Directions => Give again, word for word, every line in the entries below from the line with "# Arm with a rounded, pierced end" up to and including the line with "body.select_set(True)", and no other line.

Data for analysis =>
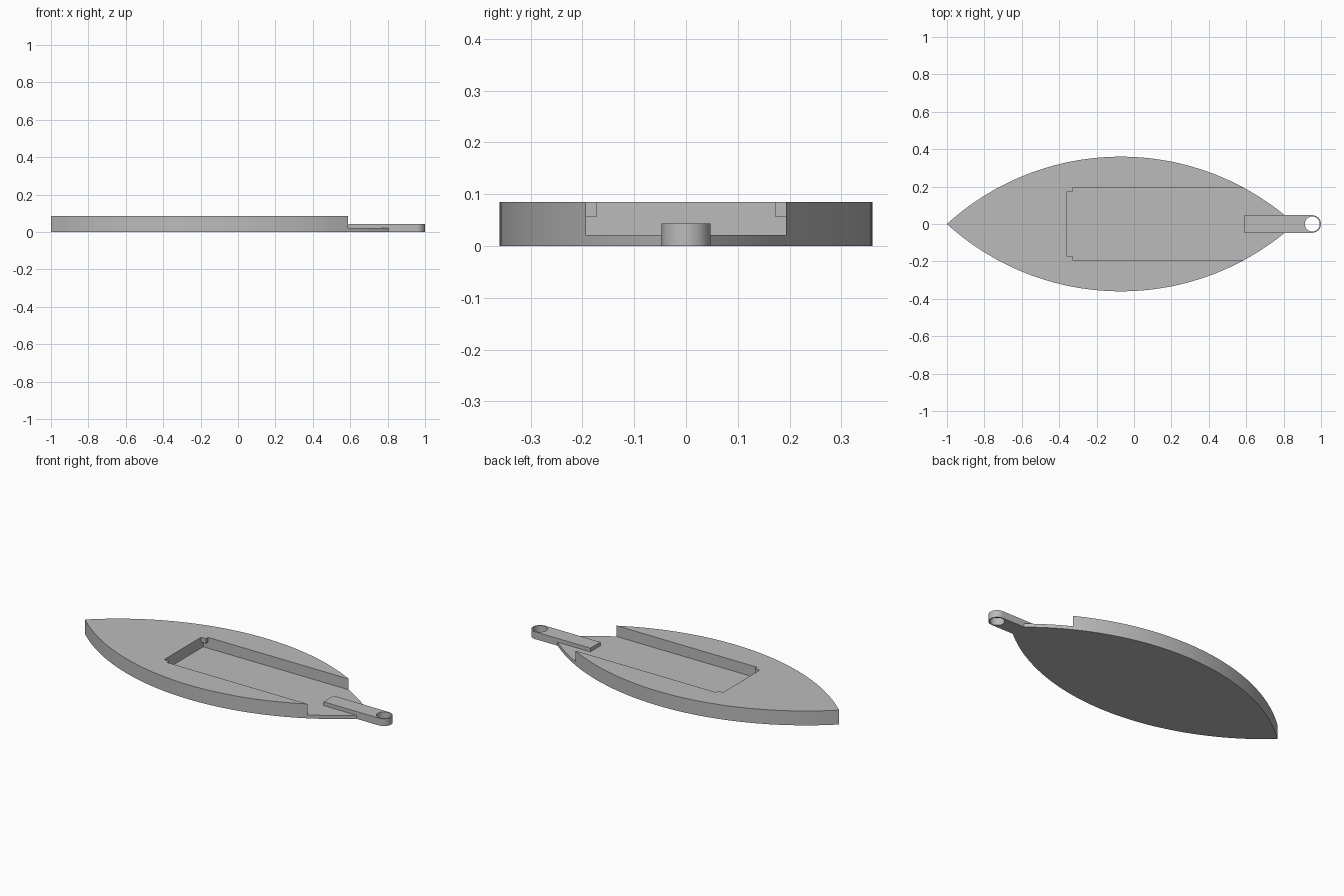
import bpy, bmesh, math

if "Cube" in bpy.data.objects:
    bpy.data.objects.remove(bpy.data.objects["Cube"])

grey = bpy.data.materials.new("plain_grey")
grey.diffuse_color = (0.5, 0.5, 0.5, 1)
grey.use_nodes = True
grey.node_tree.nodes["Principled BSDF"].inputs["Base Color"].default_value = grey.diffuse_color


def prism(name, outline, z0, z1):
    """Extrude a counter-clockwise outline from z0 up to z1."""
    bm = bmesh.new()
    base = bm.faces.new([bm.verts.new((x, y, z0)) for x, y in outline])
    top = bmesh.ops.extrude_face_region(bm, geom=[base])["geom"]
    bmesh.ops.translate(bm, vec=(0, 0, z1 - z0),
                        verts=[v for v in top if isinstance(v, bmesh.types.BMVert)])
    bmesh.ops.recalc_face_normals(bm, faces=bm.faces)
    mesh = bpy.data.meshes.new(name)
    bm.to_mesh(mesh)
    bm.free()
    mesh.materials.append(grey)
    obj = bpy.data.objects.new(name, mesh)
    bpy.context.collection.objects.link(obj)
    return obj


def box(name, x0, x1, half_y, z0, z1):
    return prism(name, [(x0, -half_y), (x1, -half_y), (x1, half_y), (x0, half_y)], z0, z1)


def combine(target, tool, operation):
    """Apply a boolean and discard the tool."""
    bpy.context.view_layer.objects.active = target
    mod = target.modifiers.new("combine", 'BOOLEAN')
    mod.operation, mod.object, mod.solver = operation, tool, 'EXACT'
    bpy.ops.object.modifier_apply(modifier=mod.name)
    bpy.data.objects.remove(tool)


def arc(cx, cy, r, a0, a1, n):
    return [(cx + r * math.cos(a0 + (a1 - a0) * i / n),
             cy + r * math.sin(a0 + (a1 - a0) * i / n)) for i in range(n + 1)]


# Leaf-shaped body: two mirrored arcs meeting in points
MID, HALF, BULGE, HEIGHT = -0.07, 0.93, 0.36, 0.085
radius = (HALF ** 2 + BULGE ** 2) / (2 * BULGE)
spread = math.asin(HALF / radius)
upper = arc(MID, BULGE - radius, radius,
            math.pi / 2 - spread, math.pi / 2 + spread, 56)
lower = [(x, -y) for x, y in reversed(upper)][1:-1]
body = prism("leaf_body", upper + lower, 0, HEIGHT)

# Pocket open at the right end, with small tabs left over its inner corners
FLOOR, POCKET = 0.021, 0.193
combine(body, box("pocket_main", -0.33, 1.2, POCKET, FLOOR, 0.2), 'DIFFERENCE')
combine(body, box("pocket_under_tabs", -0.362, -0.30, POCKET, FLOOR, 0.057), 'DIFFERENCE')
combine(body, box("pocket_between_tabs", -0.362, -0.30, 0.172, FLOOR, 0.2), 'DIFFERENCE')

# Arm with a rounded, pierced end
W, END = 0.047, 0.953
arm = prism("ring_arm", [(0.592, W), (0.592, -W)]
            + arc(END, 0, W, -math.pi / 2, math.pi / 2, 24), 0, 0.043)
hole = prism("ring_hole", arc(END, 0, 0.04, 0, 2 * math.pi, 40)[:-1], -0.1, 0.2)
combine(arm, hole, 'DIFFERENCE')
combine(body, arm, 'UNION')

# Smooth curved walls, crisp edges
bpy.ops.object.select_all(action='DESELECT')
body.select_set(True)
bpy.context.view_layer.objects.active = body
bpy.ops.object.shade_smooth_by_angle(angle=math.radians(30))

Solution for this problem =>
# Arm with a rounded, pierced end
W, END = 0.047, 0.953
arm = prism("ring_arm", [(0.592, W), (0.592, -W)]
            + arc(END, 0, W, -math.pi / 2, math.pi / 2, 24), 0, 0.043)
hole = prism("ring_hole", arc(END, 0, 0.04, 0, 2 * math.pi, 40)[:-1], -0.1, 0.2)
combine(arm, hole, 'DIFFERENCE')
combine(body, arm, 'UNION')

# Smooth curved walls, crisp edges
bpy.ops.object.select_all(action='DESELECT')
body.select_set(True)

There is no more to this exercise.